* **About this exercise**:
In the listing below, start your output at the line with "model.add(mesh);" and end it after the line with "chest and head", copying every line exactly.

Content starts

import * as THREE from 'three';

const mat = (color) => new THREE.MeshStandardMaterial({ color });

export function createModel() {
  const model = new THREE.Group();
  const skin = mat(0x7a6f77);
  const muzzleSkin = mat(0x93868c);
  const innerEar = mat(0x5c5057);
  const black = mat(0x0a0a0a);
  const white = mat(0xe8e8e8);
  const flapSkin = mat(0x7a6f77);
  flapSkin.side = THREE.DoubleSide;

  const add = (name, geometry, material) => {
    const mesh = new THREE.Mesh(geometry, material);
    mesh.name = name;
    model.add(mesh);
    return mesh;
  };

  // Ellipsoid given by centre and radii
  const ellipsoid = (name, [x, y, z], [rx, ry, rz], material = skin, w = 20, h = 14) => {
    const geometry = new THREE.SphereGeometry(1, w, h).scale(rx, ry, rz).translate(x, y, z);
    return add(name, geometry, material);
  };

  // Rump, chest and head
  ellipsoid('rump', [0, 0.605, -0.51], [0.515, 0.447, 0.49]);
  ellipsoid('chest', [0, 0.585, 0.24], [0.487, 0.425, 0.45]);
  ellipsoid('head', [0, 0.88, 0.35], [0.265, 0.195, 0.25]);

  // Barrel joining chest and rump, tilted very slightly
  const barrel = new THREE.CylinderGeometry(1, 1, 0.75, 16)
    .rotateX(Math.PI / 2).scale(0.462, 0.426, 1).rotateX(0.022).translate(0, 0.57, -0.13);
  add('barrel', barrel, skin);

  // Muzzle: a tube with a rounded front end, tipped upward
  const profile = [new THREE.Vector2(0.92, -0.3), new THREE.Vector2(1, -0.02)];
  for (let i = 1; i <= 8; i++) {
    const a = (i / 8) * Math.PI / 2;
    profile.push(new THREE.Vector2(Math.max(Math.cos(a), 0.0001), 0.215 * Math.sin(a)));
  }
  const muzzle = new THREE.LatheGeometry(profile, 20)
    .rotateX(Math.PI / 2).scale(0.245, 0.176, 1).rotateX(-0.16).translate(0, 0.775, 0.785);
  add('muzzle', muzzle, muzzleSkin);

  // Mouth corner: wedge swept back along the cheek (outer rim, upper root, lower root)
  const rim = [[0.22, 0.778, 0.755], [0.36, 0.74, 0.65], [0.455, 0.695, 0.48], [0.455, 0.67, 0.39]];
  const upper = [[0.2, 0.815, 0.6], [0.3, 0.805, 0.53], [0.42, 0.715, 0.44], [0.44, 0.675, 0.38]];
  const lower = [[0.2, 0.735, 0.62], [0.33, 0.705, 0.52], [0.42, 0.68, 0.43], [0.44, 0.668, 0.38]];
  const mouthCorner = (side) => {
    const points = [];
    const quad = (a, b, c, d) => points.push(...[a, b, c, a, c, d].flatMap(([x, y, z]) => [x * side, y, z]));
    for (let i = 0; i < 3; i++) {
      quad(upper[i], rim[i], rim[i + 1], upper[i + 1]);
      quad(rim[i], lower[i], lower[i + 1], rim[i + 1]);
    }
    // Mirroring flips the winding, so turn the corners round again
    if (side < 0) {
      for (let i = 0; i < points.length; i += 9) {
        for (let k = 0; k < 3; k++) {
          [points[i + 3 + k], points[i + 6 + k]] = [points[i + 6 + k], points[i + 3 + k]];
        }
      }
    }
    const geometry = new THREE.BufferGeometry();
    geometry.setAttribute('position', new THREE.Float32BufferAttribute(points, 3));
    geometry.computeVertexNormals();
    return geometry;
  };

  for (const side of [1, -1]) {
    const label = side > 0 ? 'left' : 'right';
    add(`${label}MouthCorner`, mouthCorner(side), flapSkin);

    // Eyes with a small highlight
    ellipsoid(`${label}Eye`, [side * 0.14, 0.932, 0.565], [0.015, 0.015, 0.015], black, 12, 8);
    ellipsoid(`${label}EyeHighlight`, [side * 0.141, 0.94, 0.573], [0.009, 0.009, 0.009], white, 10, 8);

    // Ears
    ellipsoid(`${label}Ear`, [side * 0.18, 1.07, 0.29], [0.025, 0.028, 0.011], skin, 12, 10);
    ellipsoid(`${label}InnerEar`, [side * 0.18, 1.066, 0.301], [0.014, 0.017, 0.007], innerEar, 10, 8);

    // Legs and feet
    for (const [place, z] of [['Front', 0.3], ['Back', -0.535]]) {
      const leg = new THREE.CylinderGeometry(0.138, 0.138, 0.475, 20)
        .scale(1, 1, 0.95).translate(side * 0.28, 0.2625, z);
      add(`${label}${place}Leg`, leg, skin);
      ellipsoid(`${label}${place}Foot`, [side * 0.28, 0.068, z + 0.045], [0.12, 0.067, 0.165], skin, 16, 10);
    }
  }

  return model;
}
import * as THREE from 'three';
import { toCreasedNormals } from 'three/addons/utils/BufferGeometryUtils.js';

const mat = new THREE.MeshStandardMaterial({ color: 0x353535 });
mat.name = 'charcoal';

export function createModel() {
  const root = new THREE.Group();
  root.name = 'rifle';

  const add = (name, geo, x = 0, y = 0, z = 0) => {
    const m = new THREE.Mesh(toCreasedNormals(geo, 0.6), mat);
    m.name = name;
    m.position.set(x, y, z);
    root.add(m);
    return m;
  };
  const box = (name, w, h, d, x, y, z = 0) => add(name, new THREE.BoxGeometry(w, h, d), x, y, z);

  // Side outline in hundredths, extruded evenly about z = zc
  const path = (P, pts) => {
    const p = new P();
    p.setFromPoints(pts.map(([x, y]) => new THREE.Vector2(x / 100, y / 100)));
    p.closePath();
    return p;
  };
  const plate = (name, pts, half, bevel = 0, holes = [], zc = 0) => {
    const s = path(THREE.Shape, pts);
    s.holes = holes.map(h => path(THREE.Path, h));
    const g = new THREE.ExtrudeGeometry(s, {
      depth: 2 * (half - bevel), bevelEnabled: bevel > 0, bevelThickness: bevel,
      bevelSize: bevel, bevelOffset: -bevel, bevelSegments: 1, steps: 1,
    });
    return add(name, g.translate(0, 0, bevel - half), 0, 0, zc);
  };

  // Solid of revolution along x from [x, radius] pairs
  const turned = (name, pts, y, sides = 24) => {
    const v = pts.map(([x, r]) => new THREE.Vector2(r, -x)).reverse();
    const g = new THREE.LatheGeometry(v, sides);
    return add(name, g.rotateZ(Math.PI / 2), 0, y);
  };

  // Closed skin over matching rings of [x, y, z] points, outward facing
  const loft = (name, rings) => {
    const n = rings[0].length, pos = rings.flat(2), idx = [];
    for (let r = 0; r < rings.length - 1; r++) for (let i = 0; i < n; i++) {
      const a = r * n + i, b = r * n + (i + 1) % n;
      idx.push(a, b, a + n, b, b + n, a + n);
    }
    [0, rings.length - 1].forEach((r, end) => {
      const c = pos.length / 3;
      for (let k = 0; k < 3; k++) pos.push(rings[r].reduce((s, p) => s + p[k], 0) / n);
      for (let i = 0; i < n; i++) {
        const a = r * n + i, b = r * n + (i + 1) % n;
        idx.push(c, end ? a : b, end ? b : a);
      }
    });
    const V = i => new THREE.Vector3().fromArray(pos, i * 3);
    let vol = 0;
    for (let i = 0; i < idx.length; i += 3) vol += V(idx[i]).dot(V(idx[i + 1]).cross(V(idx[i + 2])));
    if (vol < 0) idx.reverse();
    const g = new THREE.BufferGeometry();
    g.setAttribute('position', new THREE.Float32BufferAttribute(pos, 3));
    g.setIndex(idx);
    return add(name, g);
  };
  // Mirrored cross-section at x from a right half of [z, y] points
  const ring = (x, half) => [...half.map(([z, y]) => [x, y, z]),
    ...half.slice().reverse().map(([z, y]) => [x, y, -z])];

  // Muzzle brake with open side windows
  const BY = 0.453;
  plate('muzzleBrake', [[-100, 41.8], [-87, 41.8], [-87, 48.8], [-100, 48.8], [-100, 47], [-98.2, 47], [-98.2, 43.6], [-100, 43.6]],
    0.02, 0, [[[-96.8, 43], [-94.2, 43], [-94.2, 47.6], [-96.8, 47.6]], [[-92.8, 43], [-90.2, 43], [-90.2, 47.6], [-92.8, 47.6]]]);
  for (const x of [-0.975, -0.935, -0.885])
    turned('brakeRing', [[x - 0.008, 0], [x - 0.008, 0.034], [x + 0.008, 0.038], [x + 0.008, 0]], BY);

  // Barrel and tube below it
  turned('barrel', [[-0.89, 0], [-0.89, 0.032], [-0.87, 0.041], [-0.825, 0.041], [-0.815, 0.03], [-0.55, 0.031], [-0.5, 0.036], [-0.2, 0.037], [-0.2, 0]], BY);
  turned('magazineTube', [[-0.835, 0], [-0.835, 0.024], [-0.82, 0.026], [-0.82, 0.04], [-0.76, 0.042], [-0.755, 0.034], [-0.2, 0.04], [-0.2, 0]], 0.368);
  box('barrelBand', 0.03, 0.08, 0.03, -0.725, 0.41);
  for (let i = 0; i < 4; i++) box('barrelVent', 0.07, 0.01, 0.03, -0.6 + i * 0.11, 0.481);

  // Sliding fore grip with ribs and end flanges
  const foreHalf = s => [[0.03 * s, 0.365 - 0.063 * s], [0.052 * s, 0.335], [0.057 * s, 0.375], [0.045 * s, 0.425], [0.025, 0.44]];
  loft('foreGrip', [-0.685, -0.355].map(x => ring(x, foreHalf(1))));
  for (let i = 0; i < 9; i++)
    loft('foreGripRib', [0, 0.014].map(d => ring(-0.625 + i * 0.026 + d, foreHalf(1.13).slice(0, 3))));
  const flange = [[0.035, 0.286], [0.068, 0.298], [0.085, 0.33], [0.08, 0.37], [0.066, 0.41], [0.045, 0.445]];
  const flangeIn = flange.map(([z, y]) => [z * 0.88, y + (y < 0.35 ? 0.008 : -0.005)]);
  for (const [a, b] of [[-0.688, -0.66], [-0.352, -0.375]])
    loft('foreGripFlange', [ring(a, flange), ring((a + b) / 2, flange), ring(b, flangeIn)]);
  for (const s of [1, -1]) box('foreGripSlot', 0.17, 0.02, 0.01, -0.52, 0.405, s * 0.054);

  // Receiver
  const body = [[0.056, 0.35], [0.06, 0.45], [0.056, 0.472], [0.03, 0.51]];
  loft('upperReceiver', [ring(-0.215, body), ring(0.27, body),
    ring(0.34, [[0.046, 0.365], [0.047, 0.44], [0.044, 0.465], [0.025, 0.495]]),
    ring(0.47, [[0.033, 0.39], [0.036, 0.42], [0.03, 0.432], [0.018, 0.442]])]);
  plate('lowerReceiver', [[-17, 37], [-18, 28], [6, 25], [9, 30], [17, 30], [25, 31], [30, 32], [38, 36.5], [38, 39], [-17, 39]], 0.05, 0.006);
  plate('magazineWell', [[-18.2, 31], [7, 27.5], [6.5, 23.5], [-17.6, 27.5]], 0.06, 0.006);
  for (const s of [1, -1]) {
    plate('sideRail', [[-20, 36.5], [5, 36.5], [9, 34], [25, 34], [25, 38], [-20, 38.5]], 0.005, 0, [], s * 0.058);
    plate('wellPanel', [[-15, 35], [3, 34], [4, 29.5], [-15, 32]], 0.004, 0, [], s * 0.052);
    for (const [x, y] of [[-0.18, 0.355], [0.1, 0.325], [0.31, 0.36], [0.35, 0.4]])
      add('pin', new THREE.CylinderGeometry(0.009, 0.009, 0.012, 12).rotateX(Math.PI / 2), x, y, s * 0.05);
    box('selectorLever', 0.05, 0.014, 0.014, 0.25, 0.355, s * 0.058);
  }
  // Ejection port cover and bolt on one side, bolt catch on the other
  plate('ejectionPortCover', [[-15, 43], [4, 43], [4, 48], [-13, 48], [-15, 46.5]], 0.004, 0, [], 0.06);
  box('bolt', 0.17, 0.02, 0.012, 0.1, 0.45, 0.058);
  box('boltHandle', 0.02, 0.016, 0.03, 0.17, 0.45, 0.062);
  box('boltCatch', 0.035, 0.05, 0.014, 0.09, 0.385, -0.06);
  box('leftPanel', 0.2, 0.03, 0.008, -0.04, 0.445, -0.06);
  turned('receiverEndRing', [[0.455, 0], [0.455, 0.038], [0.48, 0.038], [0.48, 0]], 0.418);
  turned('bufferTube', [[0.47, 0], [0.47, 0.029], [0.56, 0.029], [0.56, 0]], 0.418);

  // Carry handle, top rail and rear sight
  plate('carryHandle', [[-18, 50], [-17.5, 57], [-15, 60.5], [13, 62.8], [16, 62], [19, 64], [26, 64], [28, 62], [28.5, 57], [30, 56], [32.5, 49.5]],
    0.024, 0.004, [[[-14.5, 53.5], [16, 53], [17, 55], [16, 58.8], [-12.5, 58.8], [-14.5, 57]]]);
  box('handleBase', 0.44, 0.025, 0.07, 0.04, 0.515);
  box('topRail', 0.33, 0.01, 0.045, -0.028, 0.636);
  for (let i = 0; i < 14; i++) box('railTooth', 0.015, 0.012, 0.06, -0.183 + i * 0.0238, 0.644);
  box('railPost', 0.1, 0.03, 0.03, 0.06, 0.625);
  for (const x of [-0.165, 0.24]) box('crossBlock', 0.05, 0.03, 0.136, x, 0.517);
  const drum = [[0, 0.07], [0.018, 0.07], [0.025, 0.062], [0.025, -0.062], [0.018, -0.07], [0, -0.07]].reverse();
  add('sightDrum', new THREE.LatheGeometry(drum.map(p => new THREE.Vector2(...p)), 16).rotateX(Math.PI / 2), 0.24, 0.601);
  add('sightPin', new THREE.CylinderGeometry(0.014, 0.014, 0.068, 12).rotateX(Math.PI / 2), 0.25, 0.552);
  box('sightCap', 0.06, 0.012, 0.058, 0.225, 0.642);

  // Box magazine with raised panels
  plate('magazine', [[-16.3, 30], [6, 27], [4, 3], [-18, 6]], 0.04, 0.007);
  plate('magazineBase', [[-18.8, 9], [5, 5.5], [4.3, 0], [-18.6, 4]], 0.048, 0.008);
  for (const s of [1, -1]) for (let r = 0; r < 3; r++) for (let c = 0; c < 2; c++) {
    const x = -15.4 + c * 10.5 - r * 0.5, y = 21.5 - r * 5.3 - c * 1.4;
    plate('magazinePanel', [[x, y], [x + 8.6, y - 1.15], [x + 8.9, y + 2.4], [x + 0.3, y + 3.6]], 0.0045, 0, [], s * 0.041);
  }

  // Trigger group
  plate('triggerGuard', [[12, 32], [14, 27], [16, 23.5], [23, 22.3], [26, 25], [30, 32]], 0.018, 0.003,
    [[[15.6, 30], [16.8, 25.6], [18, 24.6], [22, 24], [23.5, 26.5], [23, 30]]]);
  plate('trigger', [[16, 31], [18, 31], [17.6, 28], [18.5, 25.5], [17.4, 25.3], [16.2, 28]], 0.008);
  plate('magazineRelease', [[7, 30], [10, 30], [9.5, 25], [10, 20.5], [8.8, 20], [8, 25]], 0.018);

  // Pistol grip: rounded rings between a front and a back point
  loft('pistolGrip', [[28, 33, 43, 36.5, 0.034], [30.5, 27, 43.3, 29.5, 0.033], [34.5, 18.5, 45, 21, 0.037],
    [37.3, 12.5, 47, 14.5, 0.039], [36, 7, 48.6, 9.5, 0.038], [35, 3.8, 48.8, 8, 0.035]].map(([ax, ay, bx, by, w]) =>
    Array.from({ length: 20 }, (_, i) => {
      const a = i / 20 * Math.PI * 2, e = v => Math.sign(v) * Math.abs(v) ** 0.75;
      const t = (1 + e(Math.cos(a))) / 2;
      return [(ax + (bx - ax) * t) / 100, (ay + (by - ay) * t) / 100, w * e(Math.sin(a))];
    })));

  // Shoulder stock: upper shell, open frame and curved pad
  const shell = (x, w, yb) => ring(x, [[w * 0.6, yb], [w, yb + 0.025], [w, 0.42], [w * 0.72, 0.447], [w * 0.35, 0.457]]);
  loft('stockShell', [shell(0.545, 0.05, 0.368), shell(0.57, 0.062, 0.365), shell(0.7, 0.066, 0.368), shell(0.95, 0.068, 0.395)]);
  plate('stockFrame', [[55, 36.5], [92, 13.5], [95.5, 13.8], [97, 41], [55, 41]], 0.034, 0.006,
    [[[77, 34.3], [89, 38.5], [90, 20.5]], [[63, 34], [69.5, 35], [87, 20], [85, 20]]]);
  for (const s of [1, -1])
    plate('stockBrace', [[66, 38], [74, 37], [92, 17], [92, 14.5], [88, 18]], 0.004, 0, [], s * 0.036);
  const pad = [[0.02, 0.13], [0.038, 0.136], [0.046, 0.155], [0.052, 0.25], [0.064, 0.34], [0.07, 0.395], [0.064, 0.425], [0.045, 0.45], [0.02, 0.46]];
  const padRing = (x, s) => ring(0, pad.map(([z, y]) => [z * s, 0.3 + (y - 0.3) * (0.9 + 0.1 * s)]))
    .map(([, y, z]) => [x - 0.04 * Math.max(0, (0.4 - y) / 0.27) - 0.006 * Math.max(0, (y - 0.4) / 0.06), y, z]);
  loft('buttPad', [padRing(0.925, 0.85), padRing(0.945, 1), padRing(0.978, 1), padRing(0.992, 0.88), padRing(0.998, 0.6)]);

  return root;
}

Content ends

* **Task result**:
    model.add(mesh);
    return mesh;
  };

  // Ellipsoid given by centre and radii
  const ellipsoid = (name, [x, y, z], [rx, ry, rz], material = skin, w = 20, h = 14) => {
    const geometry = new THREE.SphereGeometry(1, w, h).scale(rx, ry, rz).translate(x, y, z);
    return add(name, geometry, material);
  };

  // Rump, chest and head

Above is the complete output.